Religion and An Historical Argument

Religion and An Historical Argument

October 6, 2018 0 By Felso

Parallel to the anti-intellectual theories examined in the preceding chapter are certain anti-moral theories of religion.

These are directed to proving that religion does not dictate definite actions at all, or that if it does, this is not because these actions are moral but for some other reason.

An historical argument

As a matter of common experience, it is often said, religion sometimes inculcates actions which are flagrantly at variance with the principles of a sound morality. Can we look back on all the crimes done in the name of religion, the human sacrifices, the persecutions, the horrors of religious warfare, the corrupt connivance at wickedness, the torture inflicted on simple minds by the fear of hell—tantum relligio potuit suadere malorum and still maintain that religion stands for morality ?
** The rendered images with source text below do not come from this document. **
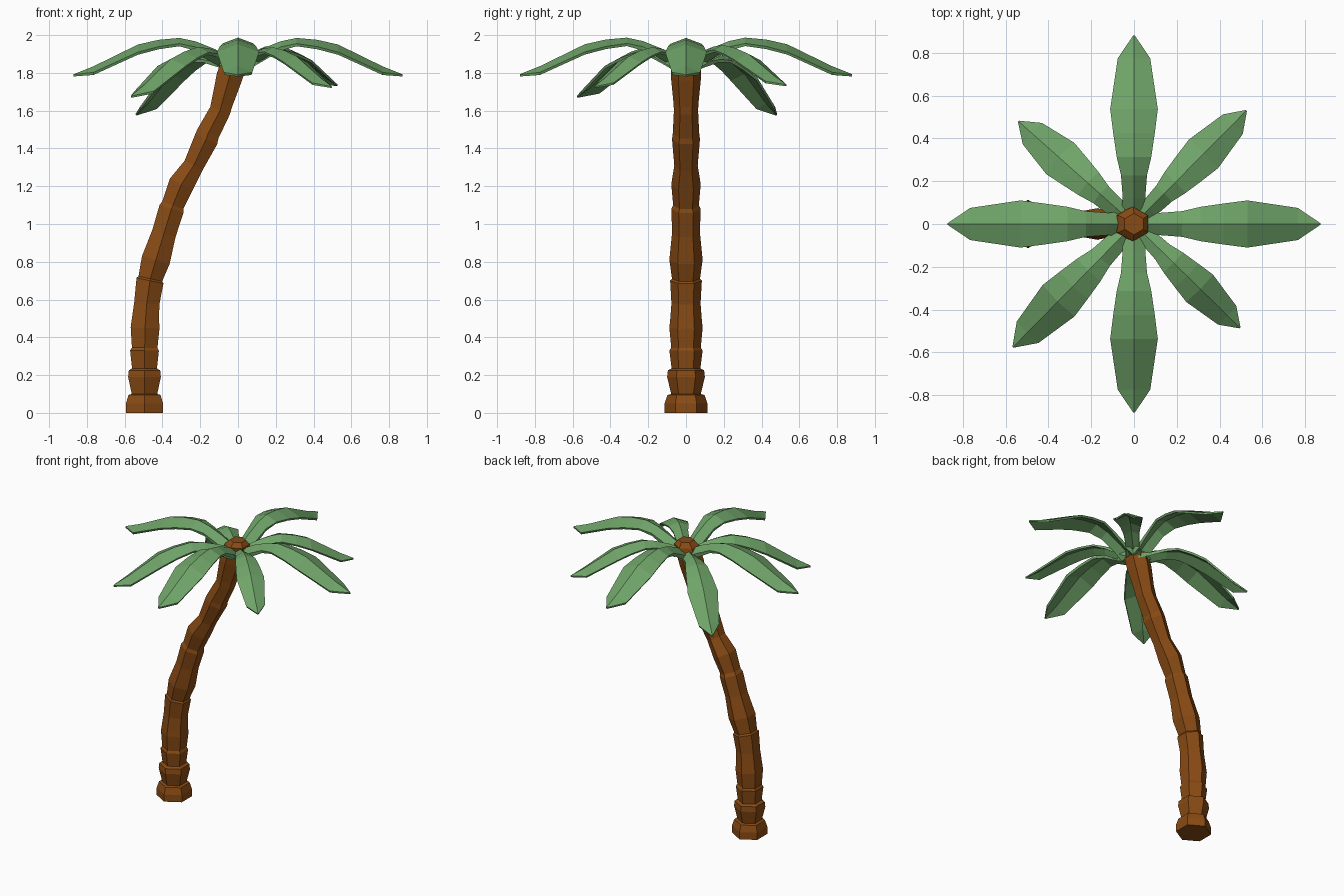
import bpy, bmesh
from math import cos, sin, pi, atan2, hypot
from mathutils import Vector, Matrix

if "Cube" in bpy.data.objects:
    bpy.data.objects.remove(bpy.data.objects["Cube"])


def material(name, rgb):
    m = bpy.data.materials.new(name)
    m.diffuse_color = (*rgb, 1)
    m.use_nodes = True
    m.node_tree.nodes["Principled BSDF"].inputs["Base Color"].default_value = m.diffuse_color
    return m


def loft(name, sections, mat):
    """Skin closed rings of points into a capped, flat-shaded solid."""
    bm = bmesh.new()
    rings = [[bm.verts.new(p) for p in s] for s in sections]
    n = len(rings[0])
    for a, b in zip(rings, rings[1:]):
        for i in range(n):
            j = (i + 1) % n
            bm.faces.new((a[i], a[j], b[j], b[i]))
    bm.faces.new(rings[0][::-1])
    bm.faces.new(rings[-1])
    bmesh.ops.recalc_face_normals(bm, faces=bm.faces)
    me = bpy.data.meshes.new(name)
    bm.to_mesh(me)
    bm.free()
    me.materials.append(mat)
    ob = bpy.data.objects.new(name, me)
    bpy.context.collection.objects.link(ob)
    return ob


brown = material("bark", (0.25, 0.07, 0.007))
green = material("leaf", (0.16, 0.37, 0.14))

# Trunk: centre line x, height z, radius; each joint flares near its top
trunk = [
    (-.495, 0, .113), (-.495, .05, .113), (-.495, .095, .098), (-.495, .10, .078),
    (-.495, .19, .100), (-.495, .225, .096), (-.495, .235, .076),
    (-.495, .33, .088), (-.494, .345, .078), (-.492, .45, .088), (-.490, .49, .084),
    (-.483, .58, .077), (-.466, .70, .084), (-.464, .71, .074),
    (-.435, .81, .088), (-.392, .95, .074), (-.352, 1.08, .077),
    (-.345, 1.10, .068), (-.300, 1.21, .078), (-.235, 1.31, .062),
    (-.168, 1.45, .074), (-.158, 1.48, .070), (-.095, 1.60, .064),
    (-.085, 1.64, .066), (-.045, 1.78, .080), (-.004, 1.90, .080), (0, 1.93, .050)]


def centre_x(z):
    for (x0, z0, _), (x1, z1, _) in zip(trunk, trunk[1:]):
        if z <= z1:
            return x0 + (x1 - x0) * max(0, z - z0) / (z1 - z0)
    return trunk[-1][0]


def trunk_ring(x, z, r):
    tilt = 0 if z < .1 or z > 1.85 else atan2(centre_x(z + .12) - centre_x(z - .12), .24)
    rot = Matrix.Rotation(tilt, 3, 'Y')
    return [Vector((x, 0, z)) + rot @ Vector((r * sin(i * pi / 3), r * cos(i * pi / 3), 0))
            for i in range(6)]


loft("trunk", [trunk_ring(*t) for t in trunk], brown)

# Leaf: distance out, ridge height, half width, edge drop, thickness
HUB = 1.88
leaf = [
    (.05, 1.885, .060, .035, .035), (.12, 1.925, .052, .040, .030),
    (.225, 1.967, .060, .030, .020), (.31, 1.985, .080, .030, .014),
    (.42, 1.975, .096, .036, .014), (.53, 1.950, .110, .040, .014),
    (.765, 1.835, .075, .032, .014), (.87, 1.793, .004, .002, .010)]


def leaf_section(r, z, w, drop, t):
    z -= HUB
    return [Vector(p) for p in (
        (r, 0, z), (r, w, z - drop), (r, w * .93, z - drop - t),
        (r, 0, z - t), (r, -w * .93, z - drop - t), (r, -w, z - drop))]


# Tip positions: four long leaves, four shorter drooping ones
tips = [
    (.87, 0, 1.793), (0, .88, 1.793), (-.87, 0, 1.793), (0, -.88, 1.793),
    (.525, .53, 1.74), (-.54, .48, 1.585), (-.565, -.575, 1.68), (.495, -.485, 1.73)]
base_len = hypot(.87, 1.793 - HUB)
base_pitch = atan2(1.793 - HUB, .87)
for k, (x, y, z) in enumerate(tips):
    out = hypot(x, y)
    scale = hypot(out, z - HUB) / base_len
    pitch = atan2(z - HUB, out) - base_pitch
    m = (Matrix.Translation((0, 0, HUB)) @ Matrix.Rotation(atan2(y, x), 4, 'Z')
         @ Matrix.Rotation(-pitch, 4, 'Y') @ Matrix.Scale(scale, 4))
    loft(f"leaf_{k + 1}", [[m @ p for p in leaf_section(*s)] for s in leaf], green)
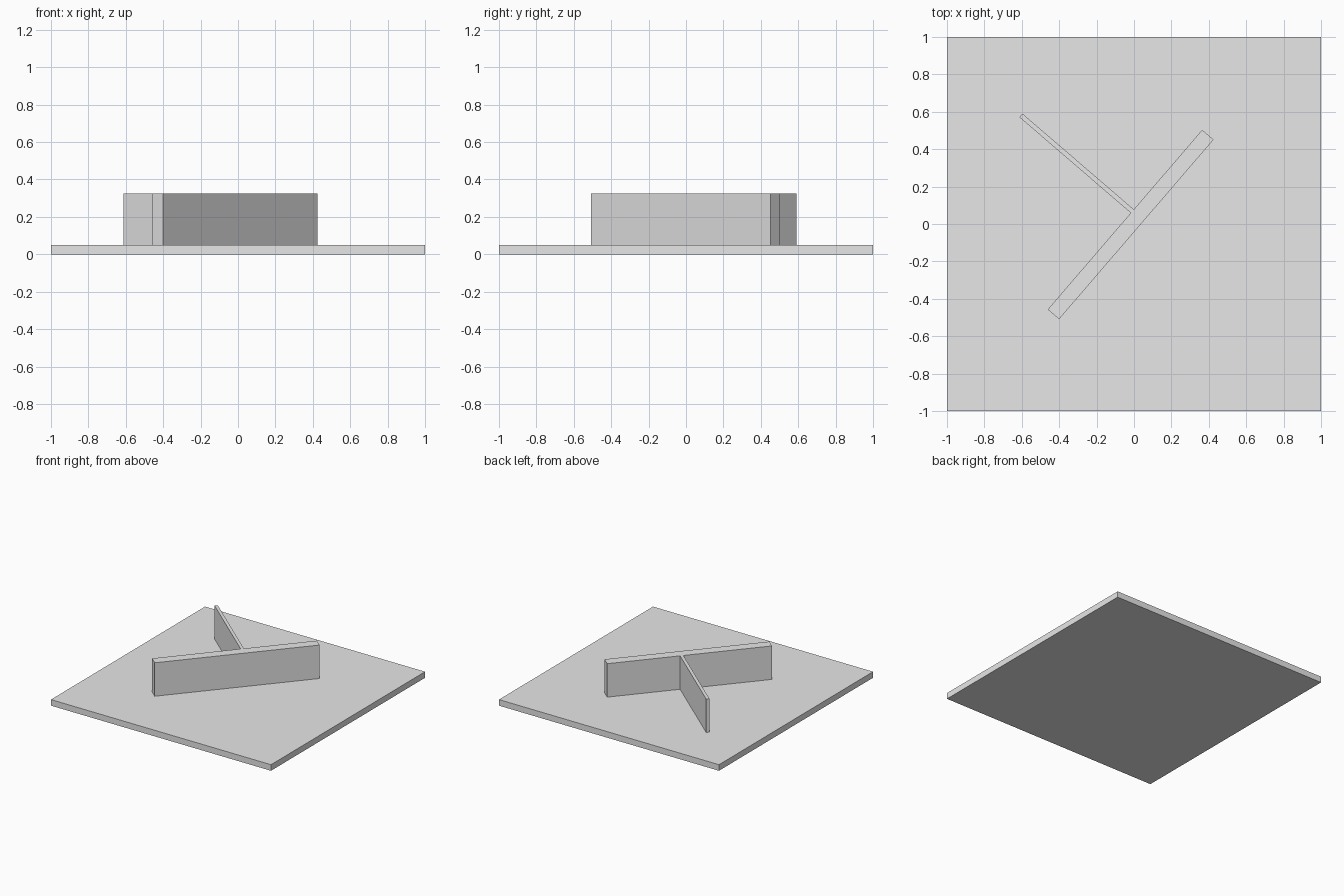
import bpy
import bmesh
from math import radians
from mathutils import Matrix

cube = bpy.data.objects.get("Cube")
if cube:
    bpy.data.objects.remove(cube, do_unlink=True)

# Single plain grey
grey = bpy.data.materials.new("light_grey")
grey.use_nodes = True
colour = (0.8, 0.8, 0.8, 1)
grey.diffuse_color = colour
grey.node_tree.nodes["Principled BSDF"].inputs["Base Color"].default_value = colour


def extruded(name, outline, bottom, top, place=Matrix()):
    """Raise a flat outline from bottom to top and place it."""
    bm = bmesh.new()
    face = bm.faces.new([bm.verts.new((x, y, bottom)) for x, y in outline])
    raised = bmesh.ops.extrude_face_region(bm, geom=[face])["geom"]
    verts = [g for g in raised if isinstance(g, bmesh.types.BMVert)]
    bmesh.ops.translate(bm, verts=verts, vec=(0, 0, top - bottom))
    bmesh.ops.recalc_face_normals(bm, faces=bm.faces)
    bm.transform(place)
    mesh = bpy.data.meshes.new(name)
    bm.to_mesh(mesh)
    bm.free()
    mesh.materials.append(grey)
    obj = bpy.data.objects.new(name, mesh)
    bpy.context.collection.objects.link(obj)
    return obj


base_top, wall_top = 0.05, 0.325

# Square base plate
extruded("base_plate", [(-1, -1), (1, -1), (1, 1), (-1, 1)], 0, base_top)

# Thick wall with a thin fin standing square to it, one T-shaped outline
half_len, half_thick = 0.633, 0.04
fin_mid, fin_half, fin_end = 0.06, 0.0125, 0.825
tee = [
    (-half_len, -half_thick), (half_len, -half_thick), (half_len, half_thick),
    (fin_mid + fin_half, half_thick), (fin_mid + fin_half, fin_end),
    (fin_mid - fin_half, fin_end), (fin_mid - fin_half, half_thick),
    (-half_len, half_thick),
]
place = Matrix.Translation((-0.018, -0.003, 0)) @ Matrix.Rotation(radians(49.3), 4, "Z")
extruded("wall_and_fin", tee, base_top, wall_top, place)
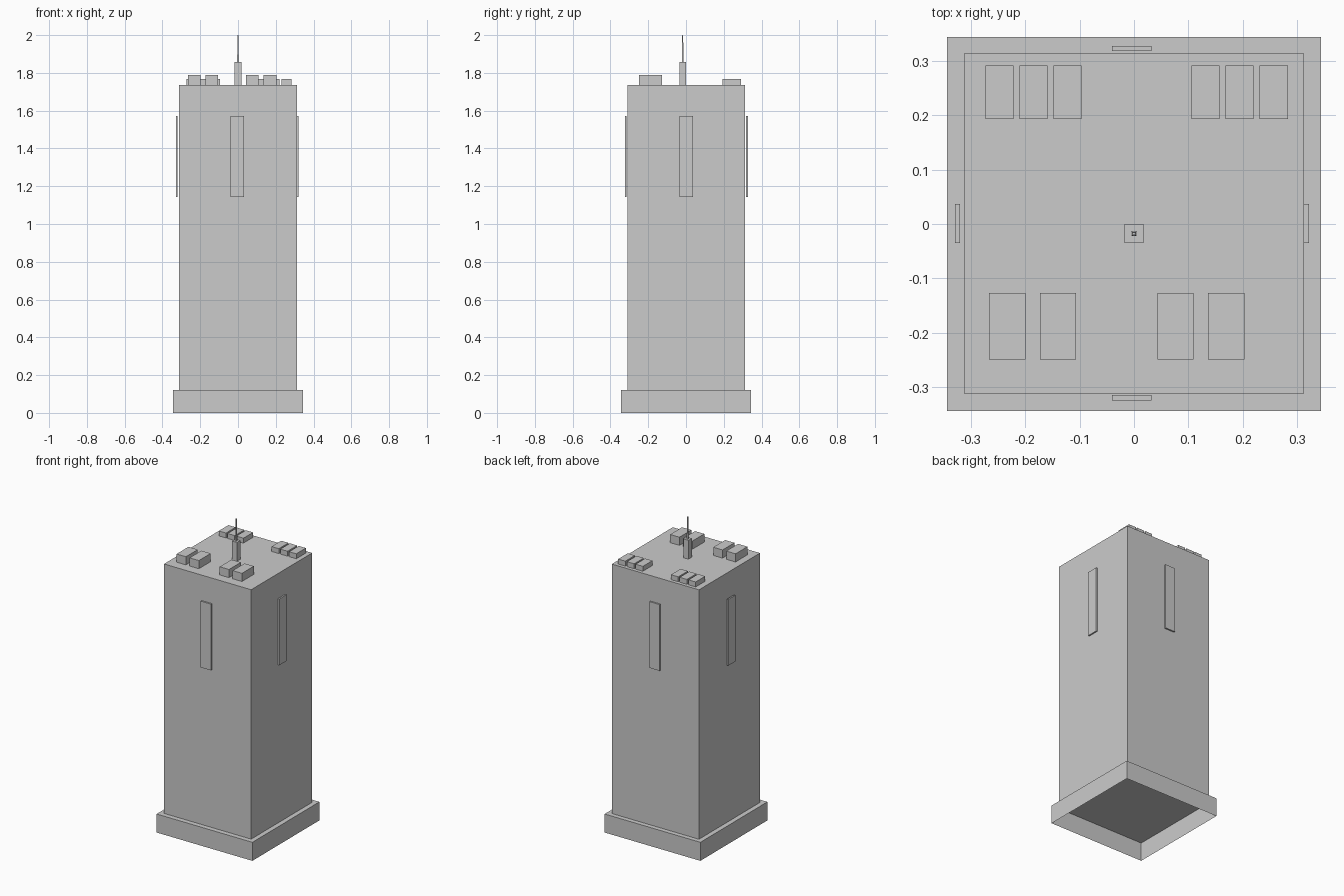
import bpy, bmesh

if "Cube" in bpy.data.objects:
    bpy.data.objects.remove(bpy.data.objects["Cube"])


def box(name, x, y, z, open_bottom=False, taper=1.0):
    """Box from (min, max) ranges; optional open underside and tapered top."""
    bm = bmesh.new()
    bmesh.ops.create_cube(bm, size=1)
    cx, cy = sum(x) / 2, sum(y) / 2
    if open_bottom:
        bm.faces.ensure_lookup_table()
        low = [f for f in bm.faces if f.normal.z < -0.5]
        bmesh.ops.delete(bm, geom=low, context='FACES_ONLY')
    for v in bm.verts:
        s = taper if v.co.z > 0 else 1.0
        v.co = (cx + v.co.x * (x[1] - x[0]) * s,
                cy + v.co.y * (y[1] - y[0]) * s,
                z[1] if v.co.z > 0 else z[0])
    mesh = bpy.data.meshes.new(name)
    bm.to_mesh(mesh)
    bm.free()
    ob = bpy.data.objects.new(name, mesh)
    bpy.context.collection.objects.link(ob)
    return ob


ROOF = 1.735

# Plinth (hollow underneath) and tower shaft
box("plinth", (-0.343, 0.343), (-0.343, 0.343), (0, 0.12), open_bottom=True)
box("tower", (-0.312, 0.312), (-0.311, 0.313), (0.12, ROOF), open_bottom=True)

# Tall thin panels, one per side
PZ = (1.143, 1.572)
box("front_panel", (-0.04, 0.032), (-0.324, -0.314), PZ)
box("back_panel", (-0.04, 0.032), (0.3175, 0.327), PZ)
box("right_panel", (0.312, 0.321), (-0.035, 0.037), PZ)
box("left_panel", (-0.329, -0.3195), (-0.035, 0.037), PZ)

# Roof units: groups of three at the back, pairs at the front
for side, x0 in (("left", -0.273), ("right", 0.1055)):
    for i in range(3):
        x = x0 + i * 0.0626
        box(f"back_{side}_unit_{i + 1}", (x, x + 0.0517), (0.193, 0.291),
            (ROOF, 1.767), open_bottom=True)
for side, x0 in (("left", -0.266), ("right", 0.043)):
    for i in range(2):
        x = x0 + i * 0.093
        box(f"front_{side}_unit_{i + 1}", (x, x + 0.0665), (-0.2485, -0.127),
            (ROOF, 1.788), open_bottom=True)

# Antenna housing and tapered mast
box("antenna_base", (-0.0175, 0.0175), (-0.035, 0), (ROOF, 1.857), open_bottom=True)
box("antenna_mast", (-0.0046, 0.0046), (-0.0221, -0.0129), (1.857, 2.0), taper=0.5)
Undoubtedly we can. The argument is a rhetorical jump from half-understood instances to an unfounded generalisation. We might equally well quote the absurdities of ancient and the errors of modern scientists as proof that science does not aim at truth. If a great scientist makes a mistake, the importance of that mistake, its widespread effect, is due to the very fact that the man who makes it is a high intellectual authority ; it is the exception which proves the rule that you can generally believe what he says. Religious persecution may be a crime, but it happens only because the persecutor believes it to be a duty.

Muslims from arakan being persecuted.

Muslims from arakan being persecuted.

The crimes of the Church are a testimony to the fact that religion does dictate duties, and is believed to do so, for the most part, in a worthy manner.

Nor can we draw a distinction between the two cases on the ground that religious crimes are sometimes already condemned by their contemporaries and are therefore doubly unjustifiable, whereas the mistakes of a great scientist represent a point in the progress of thought as yet unattained by any one, and are therefore pardonable. This would be to reduce the argument to a mutual recrimination between Church and State, each trying to fasten upon the other the odium of being the worse sinner. Into such a discussion we can hardly be expected to enter. Our distinction is between right and wrong, truth and falsehood; and if science teaches error or religion inculcates crime, extenuating circumstances are beside the mark.

If the argument were successful, it would prove not that religion was irrelevant to conduct (for the cases quoted prove the reverse ; they are cases of religion definitely dictating conduct), but that it devoted its energies to the positive pursuit of immoral ends. And this would be to admit our main contention, that religion has a practical side ; while maintaining that this practical side was the apotheosis not of good but of evil. But this fantastic notion would be advanced by no serious student of the facts, and we need not trouble to refute it.

We are not concerned to prove that every particular mouthpiece of every particular religion is morally infallible ; just as we do not assume it to be intellectually infallible. We tried to show in the last chapter that it was an essential note of religion to lay down certain statements, and to say, “ Believe these ” ; and that could only mean, “ Believe these, for they are true. ” Truth is the governing conception, even if the dogmas propounded fail of reaching it. Similarly, religion always lays down certain courses of action and says, “ Do these, ” that is to say, “ Do these, because they are right. ” Not merely “ because they are God’s will, ” for God is a righteous God ; nor merely “ for fear he should punish you, ” for his punishments are just.

Historically, religions may have been guilty of infinite crimes ; but this condemnation is a proof, not a disproof, that their fundamental aim is moral. They represent a continual attempt to conform to the good will of God, and the fact that they err in determining or in obeying that will does not alter the fact that the standard by which they test actions is a moral standard. But is the will of God always conceived as good ? May it not be conceived as simply arbitrary ? One phase of this question is considered in the next section.